37. The Stone of Destiny is an ancient stone on which Scottish monarchs were crowned. It was taken from Scotland by King Edward I of England in 1296. In 1950, four Scottish students from the University of Glasgow stole the Stone from Westminster Abbey in London and took it back to Scotland.
38. Tunnel of Love rides were popular at amusement parks in the early 20th century because they were one of the only socially acceptable opportunities for couples to be alone together on a date and share physical contact. By 1950, there were over 700 in the USA. Nowadays, there are less than 10.
39. Those who use their cars to escape tsunamis often get stuck in traffic jams or encounter other obstacles and are, therefore, more likely to be swept away. The best way to escape is on foot, climbing up any nearby steep slopes as quickly as possible.
40. Irene of Athens (750-803 CE) was the first sole-ruling empress in Roman history. After her husband, the emperor, died, she had her son's eyes gouged out and imprisoned him, becoming the sole ruler for five years. She was eventually exiled to the island of Lesbos and forced to support herself by spinning wool.
41Accidental 911 Calls
If you accidentally call 911, do not hang up. Instead, inform the dispatcher that it was a mistake so they are aware there is no emergency.
42. Operation Nemesis was a secret plan executed by Armenia to hunt down and assassinate the perpetrators of the Armenian Genocide.
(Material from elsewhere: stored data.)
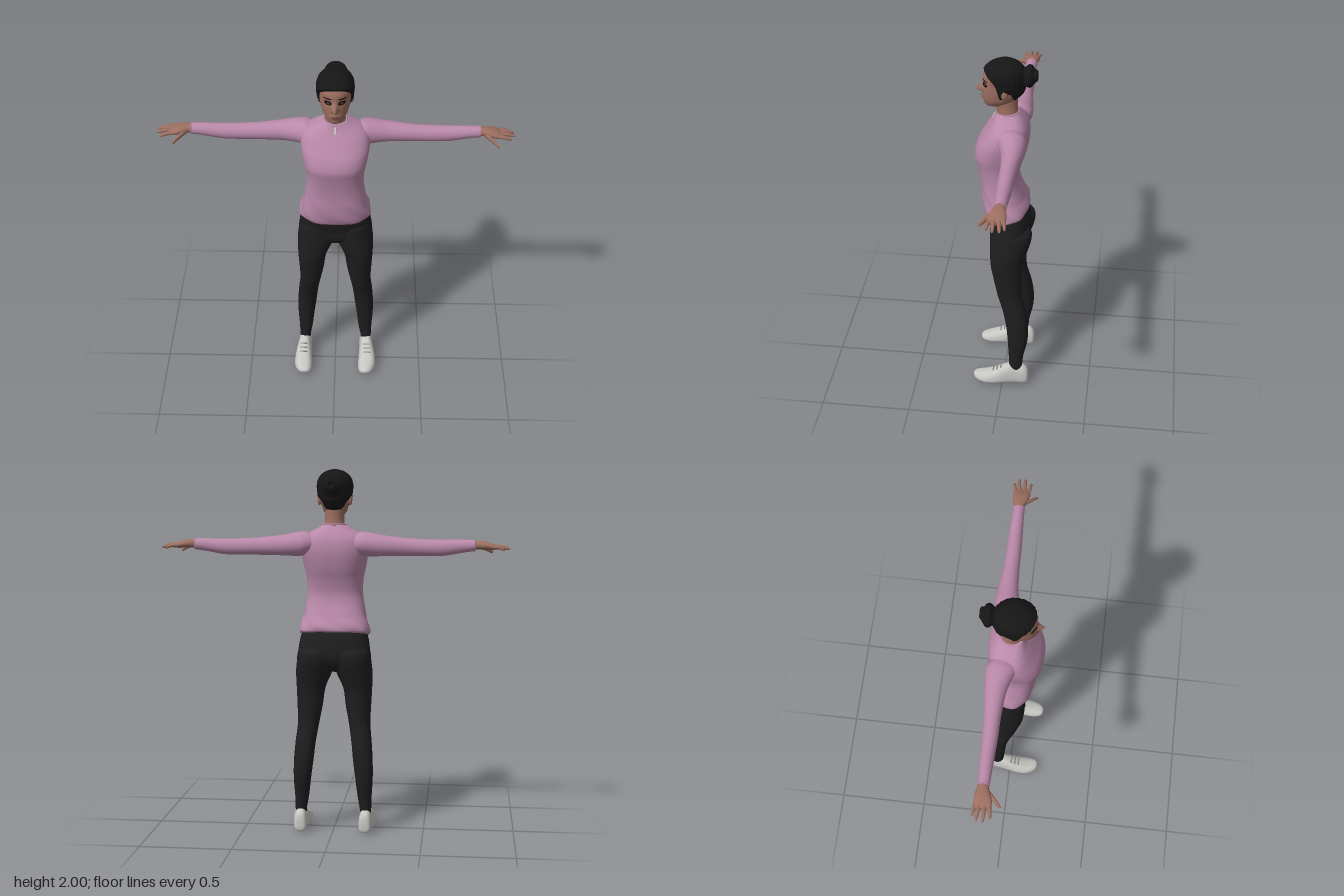
import * as THREE from 'three';

const mat = (name, color) => Object.assign(new THREE.MeshStandardMaterial({ color }), { name });

// Smooth spline through table rows; s runs from 0 to rows.length - 1
function sample(rows, s) {
  const last = rows.length - 1;
  const i = Math.min(Math.floor(s), last - 1), t = s - i;
  const [a, b, c, d] = [i - 1, i, i + 1, i + 2].map(k => rows[Math.min(Math.max(k, 0), last)]);
  return b.map((_, k) => b[k] + 0.5 * t * (c[k] - a[k] + t * (2 * a[k] - 5 * b[k] + 4 * c[k] - d[k]
    + t * (3 * (b[k] - c[k]) + d[k] - a[k]))));
}

// Closed skin over rings: point(v, angle) with v from 0 to 1
function surface(point, steps, n) {
  const pos = [], idx = [];
  for (let i = 0; i <= steps; i++)
    for (let j = 0; j < n; j++) pos.push(...point(i / steps, j / n * Math.PI * 2));
  for (let i = 0; i < steps; i++)
    for (let j = 0; j < n; j++) {
      const a = i * n + j, b = i * n + (j + 1) % n;
      idx.push(a, b, a + n, b, b + n, a + n);
    }
  for (const ring of [0, steps]) {
    const mid = [0, 0, 0], centre = pos.length / 3;
    for (let j = 0; j < n; j++) for (let k = 0; k < 3; k++) mid[k] += pos[(ring * n + j) * 3 + k] / n;
    pos.push(...mid);
    for (let j = 0; j < n; j++) {
      const a = ring * n + j, b = ring * n + (j + 1) % n;
      idx.push(...(ring ? [a, b, centre] : [b, a, centre]));
    }
  }
  // Turn the faces outward whichever way the rings run
  const P = i => new THREE.Vector3().fromArray(pos, i * 3), origin = P(pos.length / 3 - 1);
  let volume = 0;
  for (let i = 0; i < idx.length; i += 3) {
    const [a, b, c] = [0, 1, 2].map(k => P(idx[i + k]).sub(origin));
    volume += a.dot(b.cross(c));
  }
  if (volume < 0) idx.reverse();
  const g = new THREE.BufferGeometry();
  g.setAttribute('position', new THREE.Float32BufferAttribute(pos, 3));
  g.setIndex(idx);
  g.computeVertexNormals();
  return g;
}

// Loft of superellipse rings; map(row, s, c) places each ring point
function loft(rows, map, p = 2, n = 36, per = 6) {
  const pow = v => Math.sign(v) * Math.abs(v) ** (2 / p);
  return surface((v, a) => map(sample(rows, v * (rows.length - 1)), pow(Math.sin(a)), pow(Math.cos(a)), a),
    (rows.length - 1) * per, n);
}

// Upright rows: [y, centre x, half width, front z, back z]
const upright = (side = 1) => ([y, cx, hw, f, b], s, c) => [side * (cx + hw * s), y, (f + b) / 2 + (f - b) / 2 * c];
// Sideways rows: [x, centre y, radius y, centre z, radius z]
const sideways = side => ([x, cy, ry, cz, rz], s, c) => [side * x, cy + ry * s, cz + rz * c];

// Head rows: [y, half width, front z, back z]
const HEAD = [[1.732, .02, .1, .04], [1.745, .042, .114, -.01], [1.77, .062, .118, -.05], [1.8, .073, .12, -.074],
  [1.83, .08, .12, -.088], [1.87, .084, .12, -.096], [1.91, .088, .119, -.097], [1.945, .082, .104, -.088],
  [1.968, .066, .08, -.068], [1.982, .044, .055, -.042], [1.988, .022, .032, -.018], [1.99, .001, .008, .006]];
const bump = (v, centre, width) => Math.exp(-(((v - centre) / width) ** 2));

function headPoint(y, a) {
  let i = 0;
  while (i < HEAD.length - 2 && y > HEAD[i + 1][0]) i++;
  const [, hw, f, b] = sample(HEAD, i + (y - HEAD[i][0]) / (HEAD[i + 1][0] - HEAD[i][0]));
  const c = Math.cos(a), x = hw * Math.sin(a);
  let z = (f + b) / 2 + (f - b) / 2 * c;
  if (c > 0) {
    z += .036 * bump(x, 0, .014) * bump(y, 1.825, y > 1.825 ? .03 : .013);  // nose
    z += .008 * bump(x, 0, .024) * bump(y, 1.785, .014);                   // mouth
    z -= .007 * bump(Math.abs(x), .034, .02) * bump(y, 1.865, .016);       // eye sockets
  }
  return [x, y, z];
}

// Thin oval that follows the face
function facePatch(cx, cy, rx, ry, lift) {
  return surface((v, t) => {
    const x = cx + rx * v * Math.cos(t), y = cy + ry * v * Math.sin(t);
    const p = headPoint(y, Math.asin(x / .084));
    p[2] += lift;
    return p;
  }, 6, 24);
}

export function createModel() {
  const model = new THREE.Group();
  const skin = mat('skin', 0x9c6e5f), pink = mat('pinkFabric', 0xb989a9), black = mat('blackFabric', 0x1e1e1f);
  const hairMat = mat('hair', 0x161617), white = mat('shoeWhite', 0xc6c6c3), grey = mat('laceGrey', 0x8f8f8e);
  const dark = mat('lashes', 0x15100f), iris = mat('iris', 0x4a3a34), lip = mat('lips', 0x84534c);
  const add = (name, geometry, material, x = 0, y = 0, z = 0) => {
    const m = new THREE.Mesh(geometry, material);
    m.name = name;
    m.position.set(x, y, z);
    model.add(m);
    return m;
  };

  // Head, face and neck
  add('head', surface((v, a) => headPoint(1.732 + .258 * v, a), 90, 96), skin);
  add('neck', loft([[1.66, 0, .066, .055, -.072], [1.7, 0, .056, .05, -.066], [1.74, 0, .052, .055, -.062],
    [1.8, 0, .054, .06, -.062]], upright()), skin);
  add('lips', facePatch(0, 1.784, .024, .008, .002), lip);
  for (const s of [-1, 1]) {
    add('eyeLashes', facePatch(s * .036, 1.863, .02, .012, .002), dark);
    add('iris', facePatch(s * .036, 1.862, .008, .006, .004), iris);
    add('eyebrow', facePatch(s * .038, 1.89, .022, .004, .002), dark);
    add('ear', new THREE.SphereGeometry(1, 16, 12), skin, s * .084, 1.835, 0).scale.set(.012, .03, .018);
  }

  // Hair shell, rising from the hairline to the crown
  const HAIRLINE = [[1.932], [1.93], [1.915], [1.885], [1.8], [1.835], [1.795], [1.78], [1.775]];
  add('hair', surface((v, a) => {
    const around = Math.min(a, Math.PI * 2 - a) / Math.PI;
    const low = sample(HAIRLINE, around * 8)[0];
    const p = headPoint(low + (1.99 - low) * Math.sin(v * Math.PI / 2), a);
    const lift = Math.min(1, v * 7) * (.012 + .0015 * Math.sin(22 * a)) * (1 - v * v);
    return [p[0] + lift * Math.sin(a), p[1] + .011 * v * v, p[2] + lift * Math.cos(a)];
  }, 40, 96), hairMat);

  // Bun with coiled strands
  add('bun', new THREE.SphereGeometry(.05, 24, 16), hairMat, 0, 1.91, -.12).scale.set(1.1, 1.05, .85);
  add('bunCoil', new THREE.TorusGeometry(.04, .021, 12, 32), hairMat, 0, 1.91, -.123);
  add('bunTwist', new THREE.TorusGeometry(.02, .013, 10, 24), hairMat, .006, 1.915, -.154);

  // Jumper body: loose wrinkles and a hem that is higher at the back
  const body = [[1.075, 0, .186, .096, -.122], [1.09, 0, .195, .106, -.13], [1.13, 0, .19, .118, -.128],
    [1.2, 0, .173, .128, -.106], [1.27, 0, .16, .131, -.08], [1.33, 0, .153, .138, -.073], [1.4, 0, .156, .152, -.088],
    [1.46, 0, .168, .164, -.108], [1.52, 0, .179, .15, -.122], [1.57, 0, .184, .122, -.127], [1.62, 0, .175, .092, -.121],
    [1.652, 0, .145, .072, -.106], [1.678, 0, .098, .06, -.088], [1.7, 0, .06, .053, -.07]];
  add('jumperBody', loft(body, (r, s, c, a) => {
    const loose = Math.max(0, (1.32 - r[0]) / .24), low = Math.max(0, (1.2 - r[0]) / .12);
    const k = 1 + .018 * loose * Math.sin(7 * a + r[0] * 45);
    const [x, y, z] = upright()(r, s, c);
    return [x * k, y + low * (.022 - .022 * c), z * k];
  }, 2.5, 72), pink);
  const collar = add('collar', new THREE.TorusGeometry(.06, .006, 8, 40), pink, 0, 1.698, -.009);
  collar.rotation.x = Math.PI / 2 + .08;
  add('collarZip', new THREE.BoxGeometry(.012, .035, .006), white, 0, 1.668, .067).rotation.x = -.35;

  // Hips
  add('hips', loft([[1.14, 0, .165, .08, -.105], [1.08, 0, .188, .09, -.13], [1.0, 0, .2, .073, -.14],
    [.95, 0, .2, .068, -.13], [.915, 0, .15, .05, -.105], [.895, 0, .08, .02, -.07]], upright(), 2.4), black);

  const arm = [[.09, 1.6, .045, -.035, .06], [.15, 1.599, .064, -.044, .079], [.2, 1.595, .065, -.054, .07],
    [.28, 1.589, .056, -.062, .056], [.4, 1.583, .048, -.06, .044], [.5, 1.58, .045, -.059, .041],
    [.6, 1.58, .043, -.06, .038], [.7, 1.589, .035, -.06, .033], [.765, 1.593, .03, -.06, .031]];
  const palm = [[.73, 1.594, .022, -.06, .024], [.78, 1.595, .022, -.06, .03], [.82, 1.593, .021, -.057, .042],
    [.855, 1.587, .017, -.054, .046], [.885, 1.582, .009, -.054, .042]];
  // Digits: base x, y, z, tip x, y, z, radius
  const digits = [[.86, 1.585, -.091, .922, 1.571, -.1, .009], [.86, 1.587, -.068, .947, 1.574, -.078, .01],
    [.86, 1.587, -.043, .95, 1.575, -.044, .01], [.86, 1.584, -.02, .928, 1.572, -.01, .01],
    [.785, 1.587, -.045, .862, 1.551, .032, .014]];
  const leg = [[1.03, .1, .09, .075, -.13], [1.0, .101, .1, .076, -.152], [.95, .104, .102, .076, -.15],
    [.89, .112, .1, .075, -.132], [.8, .13, .08, .07, -.107], [.7, .135, .07, .052, -.103], [.6, .143, .059, .03, -.106],
    [.5, .156, .056, 0, -.13], [.4, .165, .054, -.02, -.145], [.3, .172, .048, -.03, -.143], [.2, .175, .039, -.036, -.122],
    [.13, .18, .032, -.04, -.115], [.1, .18, .03, -.042, -.112]];
  // Shoe rows: [z, centre x, half width, bottom y, top y]
  const shoe = [[-.152, .178, .015, .025, .06], [-.145, .179, .033, .006, .1], [-.12, .18, .041, 0, .125],
    [-.08, .181, .043, 0, .134], [-.04, .184, .046, 0, .131], [0, .187, .051, 0, .116], [.05, .189, .057, .001, .088],
    [.1, .187, .057, .004, .068], [.14, .182, .046, .012, .057], [.16, .179, .03, .02, .05], [.168, .178, .01, .03, .042]];

  for (const s of [-1, 1]) {
    add('sleeve', loft(arm, sideways(s)), pink);
    const cuff = add('cuff', new THREE.TorusGeometry(.029, .004, 8, 28), pink, s * .763, 1.593, -.06);
    cuff.rotation.y = Math.PI / 2;
    add('palm', loft(palm, sideways(s), 2.3), skin);
    for (const [x0, y0, z0, x1, y1, z1, r] of digits) {
      const rows = [[0, .9], [.3, 1], [.6, .95], [.88, .75], [.97, .45], [1, .1]].map(([t, k]) =>
        [x0 + (x1 - x0) * t, y0 + (y1 - y0) * t + .006 * Math.sin(t * Math.PI), r * k, z0 + (z1 - z0) * t, r * k]);
      add('finger', loft(rows, sideways(s), 2, 14, 3), skin);
    }
    add('trouserLeg', loft(leg, upright(s), 2.15), black);

    // Shoe, narrower towards its top
    add('shoe', loft(shoe, ([z, cx, hw, low, top], u, v) =>
      [s * (cx + hw * u * (1 - .14 * (v + 1))), (low + top) / 2 + (top - low) / 2 * v, z], 2.6), white);
    for (const [z, y] of [[.008, .113], [.03, .101], [.052, .089]]) {
      const lace = add('lace', new THREE.CapsuleGeometry(.004, .036, 4, 8), grey, s * .188, y, z);
      lace.rotation.z = Math.PI / 2;
    }
  }
  return model;
}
The assassins successfully killed 11 of the highest-ranking officials responsible for orchestrating the genocide across at least 5 different countries.
43. Dumb Ways to Die, the world's most shared Public Service Announcement (PSA), hit the internet in November 2012. It was launched by Metro Trains Melbourne to promote rail safety.
44. Most English-speaking countries around the world pronounce the letter "Z" as "zed," but the United States is the only one that pronounces it as "zee."
45. Shivering for fifteen minutes due to cold temperatures can have the same metabolic effect as one hour of exercise.
46U-shaped Toilet Seat
The U-shaped toilet seat was designed to give women plenty of room to wipe without having to stand up or touch the seat directly.
47. The Nazis trained and sent two teams of saboteurs to America, but they were caught on the first day. Only two escaped execution and one of the leaders even contacted the FBI to surrender and demanded a meeting with Hoover to surrender.
48. The average desk-bound employee spends 28 percent of their professional life reading and responding to emails.
49. Druids (high-ranking class in ancient Celtic cultures) were held in such high esteem that they were exempt from taxes and military service. They could even stop battles between warring armies.
50. Each driver in the Indy 500 fills out a ballot for their preferred type of milk to be served on the podium if they win, as part of tradition. Emerson Fittipaldi famously chose orange juice instead.